Your localization tool may be able to translate your text content, but your videos are another story. At the very least, you should be providing subtitles in various languages (different videos for different languages) so that your international followers can, well, follow along.
But if you really want to hit it out of the ballpark, you can localize your video content in a huge way. Different cultures respond better to videos of different natures, from more serious and professional to cute and funny. By creating videos targeted at various cultures, you will be able to reach them in a way that other global brands don’t.
3. Adapt quickly to popular and up-and-coming platforms.
While the big four (Facebook, YouTube, Twitter, and LinkedIn) top the list in most countries, there are a surprising number of networks popular in other countries that you may have never even heard of. For example, the most popular network in China is called RenRen. While a lot of these users are on Facebook, it would reflect very well on your company if you were to meet these users where they are most comfortable.
As more and more new networks arise, different cultures are going to grab onto different platforms. It’s important to make sure you’re well-represented on each new platform in order to target the members of whatever culture might choose to really claim that platform.
4. Make sure you have global policies in place.
The hardest part of a global effort is keeping everybody on the same page. Policies are key when dealing with social media, and globalizing those policies is imperative.
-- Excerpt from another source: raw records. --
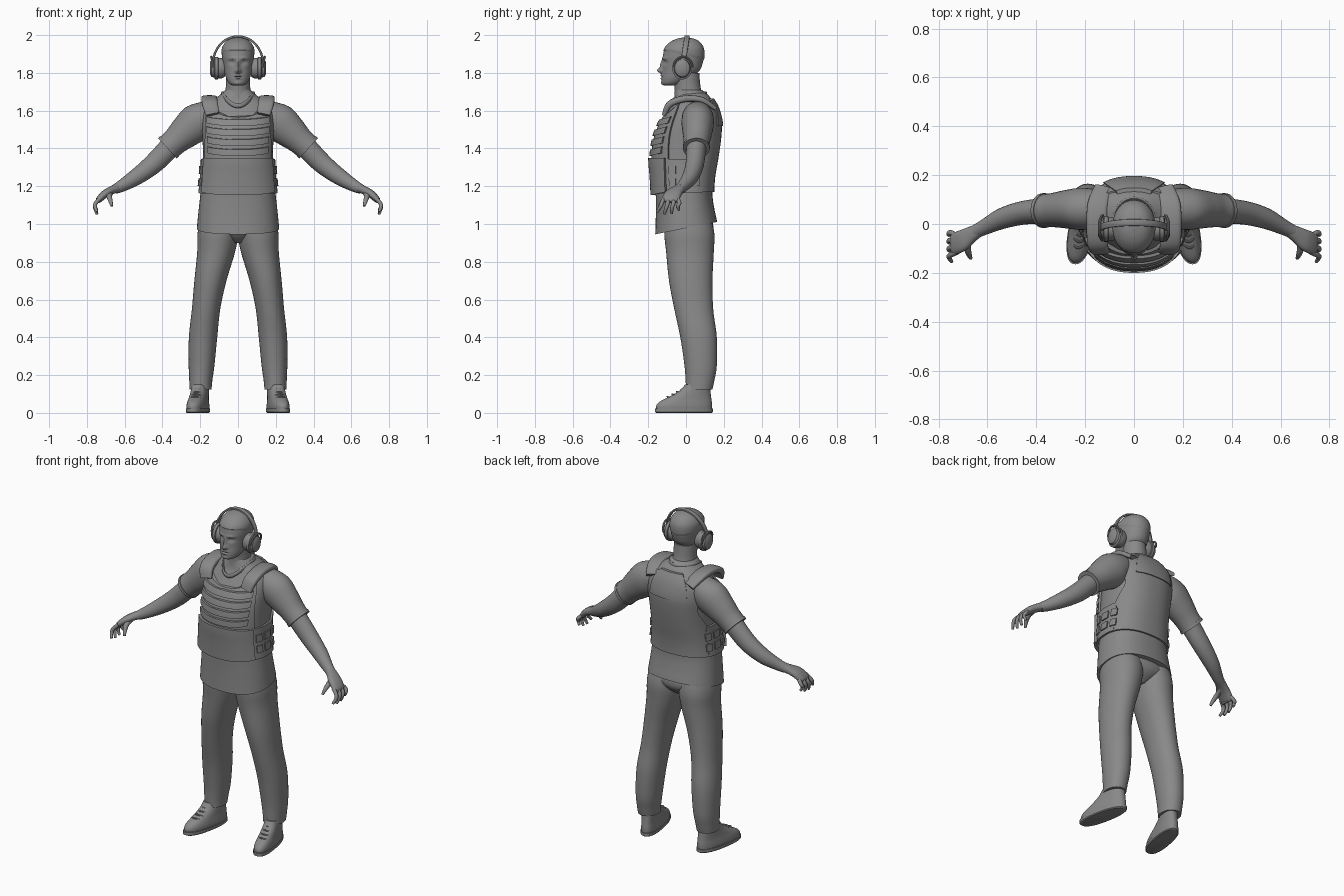
import bpy, bmesh, math
from mathutils import Vector

cube = bpy.data.objects.get("Cube")
if cube:
    bpy.data.objects.remove(cube)

grey = bpy.data.materials.new("plain_grey")
grey.use_nodes = True
colour = (0.25, 0.25, 0.25, 1)
grey.diffuse_color = colour
grey.node_tree.nodes["Principled BSDF"].inputs["Base Color"].default_value = colour
parts = []
SIDES = (("left", 1), ("right", -1))


def smooth(rows, k=5):
    """Catmull-Rom interpolation of every column in a table."""
    out = []
    for i in range(len(rows) - 1):
        a, b, c, d = rows[max(i - 1, 0)], rows[i], rows[i + 1], rows[min(i + 2, len(rows) - 1)]
        for j in range(k):
            t = j / k
            out.append([q + t * (r - p + t * (2 * p - 5 * q + 4 * r - s + t * (3 * (q - r) + s - p))) / 2
                        for p, q, r, s in zip(a, b, c, d)])
    return out + [list(rows[-1])]


def loft(name, rings, side=1):
    """Skin a list of closed rings and cap both ends."""
    bm = bmesh.new()
    grid = [[bm.verts.new((p[0] * side, p[1], p[2])) for p in ring] for ring in rings]
    n = len(grid[0])
    for lower, upper in zip(grid, grid[1:]):
        for i in range(n):
            j = (i + 1) % n
            bm.faces.new((lower[i], lower[j], upper[j], upper[i]))
    bm.faces.new(grid[0])
    bm.faces.new(grid[-1])
    bmesh.ops.recalc_face_normals(bm, faces=bm.faces)
    mesh = bpy.data.meshes.new(name)
    bm.to_mesh(mesh)
    bm.free()
    mesh.materials.append(grey)
    ob = bpy.data.objects.new(name, mesh)
    bpy.context.collection.objects.link(ob)
    parts.append(ob)


def pair(name, rings):
    for label, side in SIDES:
        loft(label + "_" + name, rings, side)


def power(v, p):
    return math.copysign(abs(v) ** p, v)


def point(a, z, w, f, b, p=0.85, cx=0):
    """Point at angle a (zero faces front) on a rounded section."""
    return Vector((cx + w * power(math.sin(a), p), (f + b) / 2 - (b - f) / 2 * power(math.cos(a), p), z))


def section(z, w, f, b, p=0.85, cx=0, n=40):
    return [point(math.tau * i / n, z, w, f, b, p, cx) for i in range(n)]


def tube(rows, ref=(0, 1, 0), n=20, k=5, p=1):
    """Rings across a path; rows hold x, y, z and two radii."""
    rows = smooth(rows, k)
    rings = []
    for i, row in enumerate(rows):
        t = (Vector(rows[min(i + 1, len(rows) - 1)][:3]) - Vector(rows[max(i - 1, 0)][:3])).normalized()
        u = Vector(ref)
        u = (u - t * u.dot(t)).normalized()
        v = t.cross(u)
        rings.append([Vector(row[:3]) + u * row[3] * power(math.cos(math.tau * j / n), p)
                      + v * row[4] * power(math.sin(math.tau * j / n), p) for j in range(n)])
    return rings


# Torso: height, half width, front, back
TORSO = smooth([(.978, .218, -.163, .165), (1.06, .21, -.16, .15), (1.15, .2, -.16, .14), (1.25, .19, -.165, .145),
                (1.35, .185, -.172, .162), (1.45, .188, -.16, .176), (1.53, .192, -.132, .18),
                (1.6, .185, -.092, .165), (1.645, .15, -.068, .145), (1.68, .1, -.06, .12), (1.71, .066, -.055, .085)], 6)


def body(a, z, off=0):
    for lo, hi in zip(TORSO, TORSO[1:]):
        if z <= hi[0]:
            break
    t = max(0, min(1, (z - lo[0]) / (hi[0] - lo[0])))
    w, f, b = [lo[i] + t * (hi[i] - lo[i]) for i in (1, 2, 3)]
    pt = point(a, z, w, f, b) + Vector((math.sin(a), -math.cos(a), 0)) * off
    pt.z += .2 * pt.y * max(0, min(1, (1.2 - z) / .2))
    return pt


def plate(name, mid, half, low, high, off, depth=.025, m=28, rows=10, side=1):
    """Slab lying on the torso; half is a function of height, low and high of width."""
    rings = []
    for j in range(rows + 1):
        v = j / rows
        line = []
        for i in range(m + 1):
            u = 2 * i / m - 1
            line.append((mid + u * half(v), low(u) + v * (high(u) - low(u))))
        rings.append([body(a, z, off) for a, z in line] + [body(a, z, off - depth) for a, z in reversed(line)])
    loft(name, rings, side)


def flat(value):
    return lambda t: value


loft("shirt", [[body(math.tau * i / 56, row[0]) for i in range(56)] for row in TORSO])

# Vest panels
plate("vest_front", 0, lambda v: 1.12 - .2 * v, flat(1.32), lambda u: 1.565 + .075 * u * u, .012)
plate("vest_back", math.pi, lambda v: 1.5 - .55 * min(1, v * 1.7) ** 2, flat(1.165),
      lambda u: 1.665 - .03 * u * u, .01, rows=24)
plate("vest_back_yoke", math.pi, lambda v: .6 - .1 * v, flat(1.52), flat(1.665), .016)
plate("waist_band", 0, flat(1.95), flat(1.165), flat(1.345), .012, m=48)
plate("waist_front_panel", 0, flat(1.02), lambda u: 1.16 + .012 * u * u, flat(1.35), .028, .04)
for k in range(4):
    z = 1.36 + .053 * k
    plate("chest_strap_%d" % k, 0, flat(.85), lambda u: z + .015 * u * u,
          lambda u: z + .034 + .015 * u * u, .022, rows=3)
for label, side in SIDES:
    for row in range(2):
        for col in range(3):
            z = 1.2 + .065 * row
            plate("%s_loop_%d_%d" % (label, row, col), 1.25 + .33 * col, flat(.11),
                  flat(z), flat(z + .042), .019, m=4, rows=2, side=side)
pair("shoulder_pad", tube([(.135, -.115, 1.58, .036, .012), (.148, -.085, 1.635, .042, .018),
                           (.152, -.01, 1.662, .042, .018), (.148, .08, 1.658, .042, .016),
                           (.125, .15, 1.615, .036, .012)], (1, 0, 0), p=.6))

# Neck and V collar
loft("neck", [section(*r, p=1) for r in smooth([(1.6, .085, -.07, .11), (1.67, .073, -.062, .095),
                                               (1.72, .065, -.06, .078), (1.8, .064, -.07, .07)])])
collar = []
for i in range(33):
    a = math.tau * i / 32 + math.pi
    front = max(0, math.cos(a)) ** 2
    collar.append((.083 * math.sin(a), .015 - .09 * math.cos(a) - .025 * front, 1.69 - .065 * front, .012, .007))
loft("collar", tube(collar, (0, 0, 1), 10, 1))

# Head with sculpted face: x, z, push, spread x, spread z
FACE = [(0, 1.812, -.026, .012, .014), (.012, 1.808, -.006, .008, .008), (0, 1.842, -.014, .009, .026),
        (.033, 1.855, .012, .016, .011), (.033, 1.853, -.004, .009, .005), (.032, 1.877, -.006, .024, .007),
        (0, 1.786, -.008, .022, .006), (0, 1.771, -.007, .018, .006), (0, 1.779, .004, .024, .003),
        (0, 1.745, -.005, .02, .012)]
SKULL = [(1.732, .02, -.11, -.06), (1.742, .044, -.126, -.025), (1.77, .062, -.128, .02), (1.81, .074, -.124, .07),
         (1.85, .08, -.123, .088), (1.89, .085, -.122, .095), (1.93, .083, -.112, .092),
         (1.96, .067, -.086, .075), (1.978, .045, -.054, .05), (1.987, .015, -.02, .015)]
head = []
for r in smooth(SKULL, 8):
    ring = section(*r, p=.95, n=96)
    for i, pt in enumerate(ring):
        facing = max(0, math.cos(math.tau * i / 96))
        pt.y += facing * sum(s * math.exp(-((abs(pt.x) - x) / sx) ** 2 - ((pt.z - z) / sz) ** 2)
                             for x, z, s, sx, sz in FACE)
        # Raised close-cropped hair
        if pt.z > 1.918 - .25 * max(0, pt.y + .08):
            pt.x *= 1.03
            pt.y *= 1.03
    head.append(ring)
loft("head", head)

# Headset
arc = [math.pi * i / 24 for i in range(25)]
loft("headset_band", tube([(.132 * math.cos(a), .006 - .022 * (1 - math.sin(a)), 1.85 + .143 * math.sin(a), .014, .006)
                           for a in arc], n=12, k=1, p=.6))
CUP = [(.07, .04, .045), (.085, .047, .054), (.104, .047, .054), (.106, .053, .06), (.122, .053, .06),
       (.126, .044, .05), (.14, .04, .046), (.148, .028, .033)]
pair("ear_cup", tube([(x, -.02, 1.825, ry, rz) for x, ry, rz in CUP], n=28, k=1))
pair("cup_yoke", tube([(.128 + .014 * math.sin(a), -.016 + .05 * math.cos(a), 1.83 + .055 * math.sin(a), .006, .006)
                       for a in arc], (1, 0, 0), 8, 1))

# Sleeves and bare arms
pair("sleeve", tube([(.12, .06, 1.575, .07, .07), (.17, .062, 1.565, .082, .085), (.22, .062, 1.535, .086, .1),
                     (.28, .06, 1.485, .078, .087), (.33, .057, 1.44, .07, .073), (.372, .055, 1.403, .067, .07)], n=32))
pair("sleeve_hem", tube([(.362, .055, 1.412, .071, .073), (.374, .055, 1.401, .071, .073)], n=32, k=2))
pair("arm", tube([(.33, .056, 1.44, .055, .058), (.42, .05, 1.345, .05, .055), (.48, .04, 1.292, .047, .05),
                  (.545, .02, 1.245, .042, .043), (.61, -.012, 1.205, .032, .033), (.65, -.032, 1.185, .028, .026)], n=28))

# Hands
pair("palm", tube([(.635, -.025, 1.193, .027, .025), (.67, -.045, 1.178, .034, .022), (.705, -.068, 1.158, .044, .021),
                   (.735, -.082, 1.13, .044, .017), (.742, -.084, 1.115, .036, .01)], n=20, p=.85))
for k in range(4):
    y = -.116 + .023 * k
    spread = (k - 1.5) * .008
    drop = (.012, 0, .003, .02)[k]
    pair("finger_%d" % k, tube([(.725, y, 1.14, .011, .012), (.752, y + spread, 1.112, .011, .011),
                                (.757, y + spread - .008, 1.085 + drop / 2, .01, .01),
                                (.746, y + spread * 2 - .014, 1.052 + drop, .007, .007)], n=10))
pair("thumb", tube([(.675, -.055, 1.168, .016, .016), (.682, -.095, 1.15, .015, .014),
                    (.676, -.122, 1.125, .012, .011), (.668, -.14, 1.095, .007, .007)], (1, 0, 0), 12))

# Trousers: height, half width, front, back, centre x
LEG = [(1.04, .1, -.11, .13, .1), (.95, .108, -.115, .15, .106), (.85, .1, -.105, .147, .116),
       (.7, .085, -.09, .14, .146), (.55, .075, -.062, .144, .169), (.4, .075, -.03, .163, .185),
       (.25, .068, -.008, .163, .193), (.17, .061, -.002, .15, .197), (.125, .058, 0, .14, .198)]
pair("trouser_leg", [section(z, w, f, b, .95, cx) for z, w, f, b, cx in smooth(LEG, 6)])
loft("trouser_seat", [section(*r, p=.95) for r in smooth([(.9, .03, -.05, .08), (.935, .11, -.09, .125),
                                                       (.98, .195, -.115, .145), (1.06, .19, -.11, .13)])])


# Shoes turned outward
def splay(ring):
    return [Vector((p.x + .205 - .18 * (p.y - .03), p.y, p.z)) for p in ring]


SHOE = [(.01, .05, -.155, .137), (.035, .052, -.158, .138), (.055, .05, -.145, .137), (.075, .047, -.112, .134),
        (.1, .045, -.062, .131), (.125, .044, -.025, .128), (.15, .042, -.005, .122)]
pair("shoe", [splay(section(*r)) for r in smooth(SHOE, 4)])
pair("shoe_sole", [splay(section(*r)) for r in [(0, .05, -.158, .136), (.005, .055, -.165, .142), (.022, .055, -.165, .142)]])
for k in range(4):
    y, z = -.098 + .025 * k, .083 + .013 * k
    pair("lace_%d" % k, tube(splay([Vector((-.026, y + .016, z - .005)), Vector((0, y, z + .003)),
                                   Vector((.026, y + .016, z - .005))]) and
                            [(p.x, p.y, p.z, .005, .005) for p in splay([Vector((s * .026, y + .016 * s * s, z + .003 - .008 * s * s))
                                                                      for s in (-1, 0, 1)])], (0, 0, 1), 8))

bpy.ops.object.select_all(action="DESELECT")
for ob in parts:
    ob.select_set(True)
bpy.context.view_layer.objects.active = parts[0]
bpy.ops.object.shade_smooth_by_angle(angle=math.radians(40))
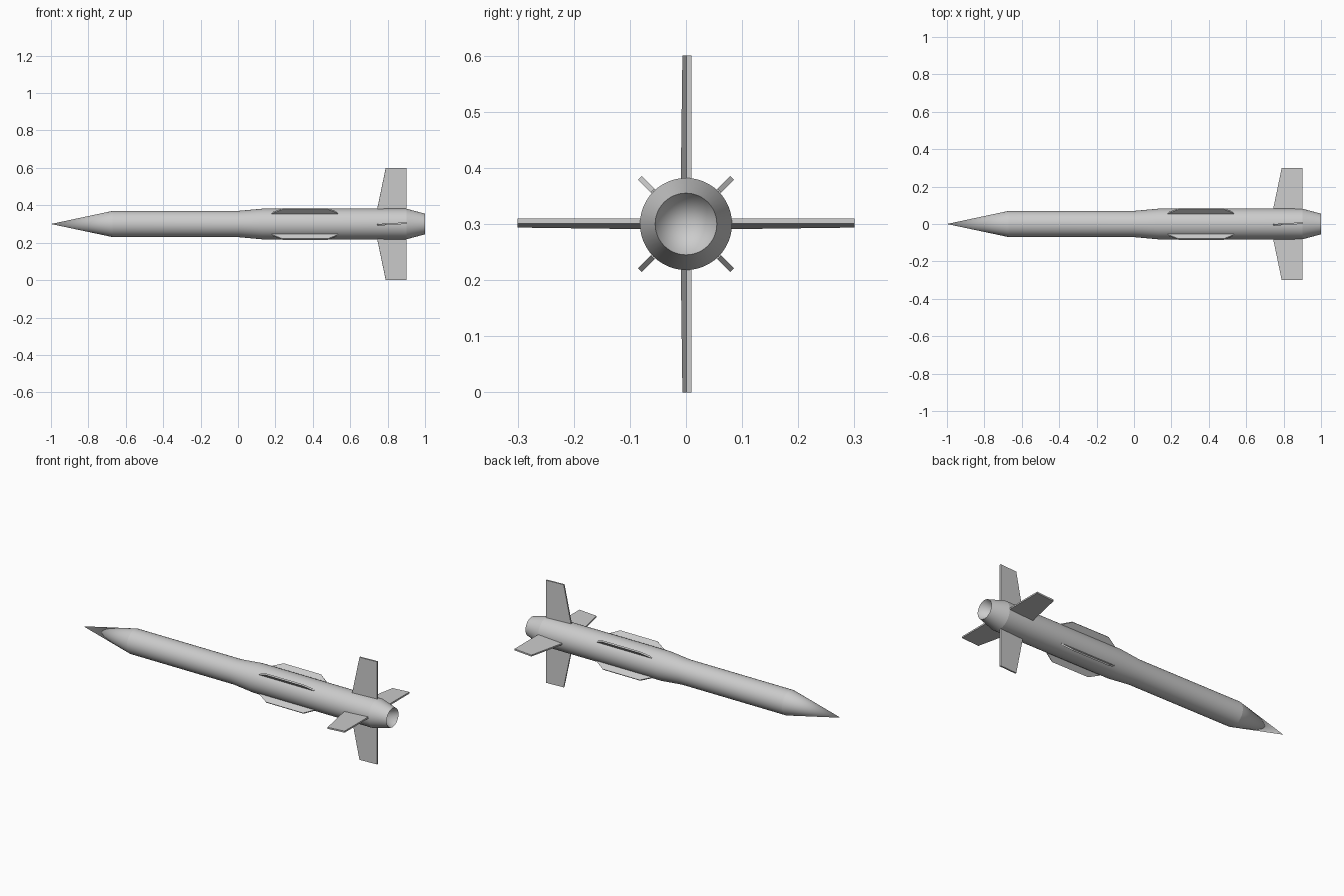
import bpy, bmesh, math
from mathutils import Matrix, Vector

cube = bpy.data.objects.get("Cube")
if cube:
    bpy.data.objects.remove(cube)

AXIS_Z = 0.3
SIDES = 48

grey = bpy.data.materials.new("light_grey")
grey.use_nodes = True
COLOUR = (0.6, 0.6, 0.6, 1)
grey.diffuse_color = COLOUR
grey.node_tree.nodes["Principled BSDF"].inputs["Base Color"].default_value = COLOUR


def finish(name, bm):
    bmesh.ops.recalc_face_normals(bm, faces=bm.faces)
    mesh = bpy.data.meshes.new(name)
    bm.to_mesh(mesh)
    bm.free()
    mesh.materials.append(grey)
    obj = bpy.data.objects.new(name, mesh)
    bpy.context.collection.objects.link(obj)
    obj.location.z = AXIS_Z
    return obj


def lathe(name, profile):
    """Spin (x, radius) points around the long axis."""
    bm = bmesh.new()
    verts = [bm.verts.new((x, 0, r)) for x, r in profile]
    edges = [bm.edges.new(pair) for pair in zip(verts, verts[1:])]
    bmesh.ops.spin(bm, geom=verts + edges, cent=(0, 0, 0), axis=(1, 0, 0),
                   angle=math.tau, steps=SIDES)
    bmesh.ops.remove_doubles(bm, verts=bm.verts, dist=0.0001)
    obj = finish(name, bm)
    bpy.ops.object.select_all(action='DESELECT')
    obj.select_set(True)
    bpy.context.view_layer.objects.active = obj
    bpy.ops.object.shade_smooth_by_angle(angle=math.radians(11))


def plate(name, outline, thickness, angle, cant=0, pivot=0):
    """Extrude an (x, radius) outline, cant it, then turn it about the long axis."""
    bm = bmesh.new()
    face = bm.faces.new([bm.verts.new((x, -thickness / 2, r)) for x, r in outline])
    new = bmesh.ops.extrude_face_region(bm, geom=[face])["geom"]
    bmesh.ops.translate(bm, vec=(0, thickness, 0),
                        verts=[v for v in new if isinstance(v, bmesh.types.BMVert)])
    centre = Matrix.Translation(Vector((pivot, 0, 0)))
    tilt = centre @ Matrix.Rotation(cant, 4, 'Z') @ centre.inverted()
    bm.transform(Matrix.Rotation(angle, 4, 'X') @ tilt)
    finish(name, bm)


# Body with pointed nose, flared rear section, boat tail and hollow nozzle
lathe("body", [(-1, 0), (-0.67, 0.07), (0, 0.07), (0.13, 0.082), (0.9, 0.082),
               (1, 0.055), (0.9, 0)])

# Four tail fins; opposite fins are canted the same way in space
fin = [(0.74, 0.06), (0.79, 0.3), (0.9, 0.3), (0.9, 0.06)]
for name, turn, way in (("top", 0, 1), ("front", 1, 1), ("bottom", 2, -1), ("back", 3, -1)):
    plate(name + "_tail_fin", fin, 0.009, turn * math.pi / 2, way * 0.062, 0.82)

# Four diagonal strakes along the middle
strake = [(0.18, 0.07), (0.18, 0.084), (0.24, 0.116), (0.48, 0.116), (0.535, 0.084), (0.535, 0.07)]
for i in range(4):
    plate(f"strake_{i + 1}", strake, 0.009, math.pi / 4 + i * math.pi / 2)
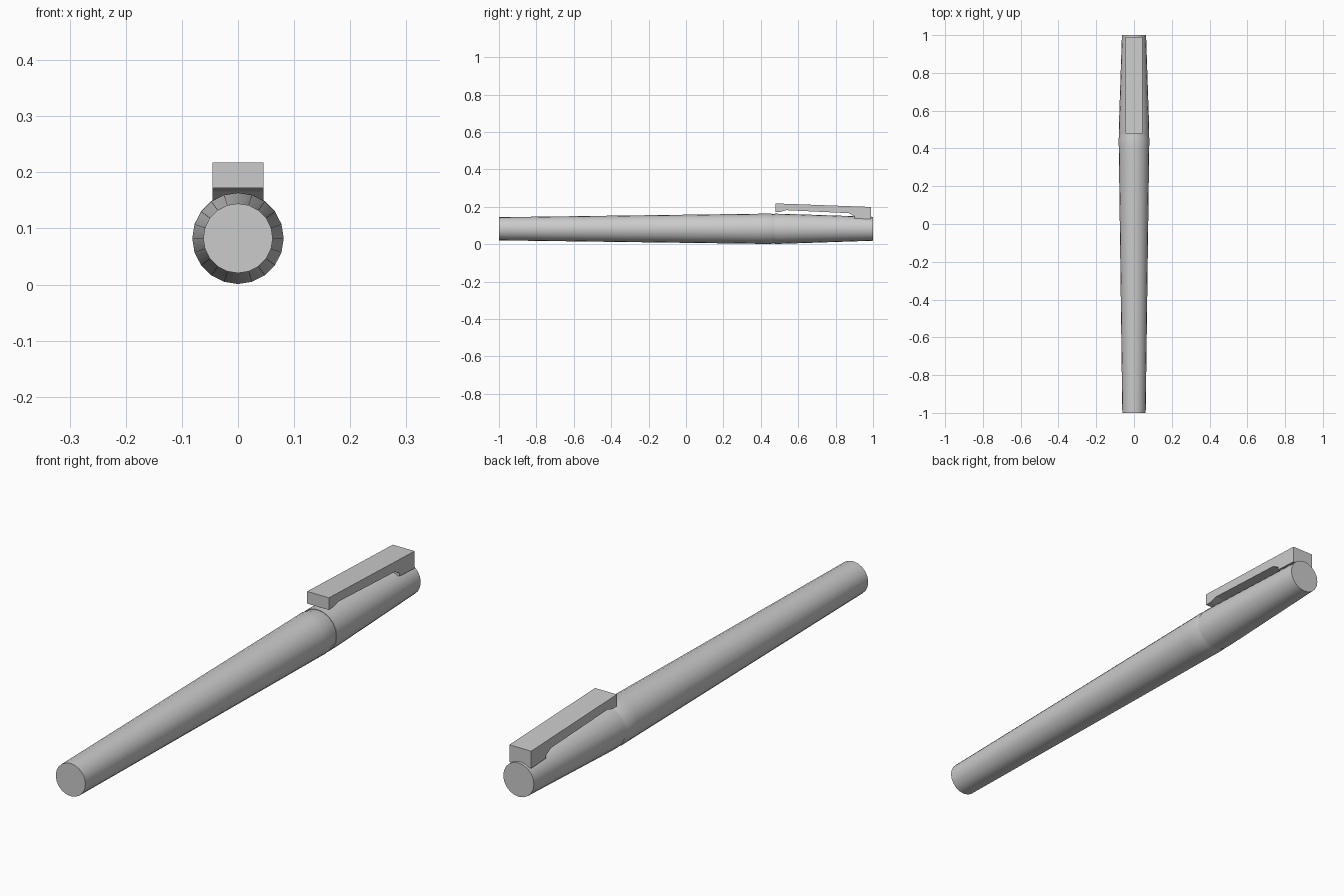
import bpy, bmesh, math

if "Cube" in bpy.data.objects:
    bpy.data.objects.remove(bpy.data.objects["Cube"])

AXIS_Z, SIDES = 0.0825, 20


def finish(name, bm, smooth):
    bmesh.ops.recalc_face_normals(bm, faces=bm.faces)
    me = bpy.data.meshes.new(name)
    bm.to_mesh(me)
    bm.free()
    ob = bpy.data.objects.new(name, me)
    bpy.context.collection.objects.link(ob)
    if smooth:
        bpy.ops.object.select_all(action='DESELECT')
        ob.select_set(True)
        bpy.context.view_layer.objects.active = ob
        bpy.ops.object.shade_smooth_by_angle(angle=math.radians(30))
    return ob


def turned(name, profile):
    """Solid of revolution along y from (y, radius) pairs, capped at both ends."""
    bm = bmesh.new()
    rings = []
    for y, r in profile:
        rings.append([bm.verts.new((r * math.sin(2 * math.pi * i / SIDES), y,
                                    AXIS_Z + r * math.cos(2 * math.pi * i / SIDES)))
                      for i in range(SIDES)])
    for a, b in zip(rings, rings[1:]):
        for i in range(SIDES):
            j = (i + 1) % SIDES
            bm.faces.new((a[i], a[j], b[j], b[i]))
    bm.faces.new(rings[0])
    bm.faces.new(rings[-1])
    return finish(name, bm, True)


def extruded(name, profile, half_width):
    """Extrude a (y, z) outline across x."""
    bm = bmesh.new()
    face = bm.faces.new([bm.verts.new((-half_width, y, z)) for y, z in profile])
    new = bmesh.ops.extrude_face_region(bm, geom=[face])['geom']
    bmesh.ops.translate(bm, vec=(2 * half_width, 0, 0),
                        verts=[v for v in new if isinstance(v, bmesh.types.BMVert)])
    return finish(name, bm, False)


# Long tapered barrel with a slim neck that runs into the cap
turned("barrel", [(-1, 0.062), (0.40, 0.0805), (0.452, 0.0815),
                  (0.462, 0.079), (0.49, 0.078)])

# Cap tapering to the flat end
turned("cap", [(0.475, 0.0805), (0.52, 0.080), (1, 0.064)])

# Pocket clip: sloped bar with a tip bump and a foot sunk in the cap
extruded("clip", [(0.478, 0.218), (0.99, 0.199), (0.99, 0.134), (0.90, 0.138),
                  (0.90, 0.150), (0.87, 0.166), (0.70, 0.174), (0.535, 0.182),
                  (0.505, 0.173), (0.478, 0.172)], 0.0455)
However, don’t think that one sweeping set of policies will get the job done. Each guideline needs to be adapted to different countries and divisions to make sure that it translates culturally. This is especially important when dealing with things like the tone of your company’s posts, since the same effect will be achieved differently in different languages and across multiple cultures.
5. Monitor your global metrics closely.
As your social media efforts get bigger and bigger, it becomes increasingly important to keep a close eye on your metrics. Look at each country’s stats individually to see if a specific demographic or group is falling through the cracks. And don’t forget to look at the difference between each account’s total fan base with the “People Talking About This” numbers. Discrepancies here will help you identify areas to improve upon and nurture a little more closely.
At the end of the day, people want to feel close to your brand. The best way to accomplish that in regards to your social media is to look at every aspect of your efforts and insert localized content wherever possible. These five tips, when combined with different accounts and/or a great geo-targeting tool, will help you connect with your multicultural following in a more personal way that other brands just can’t.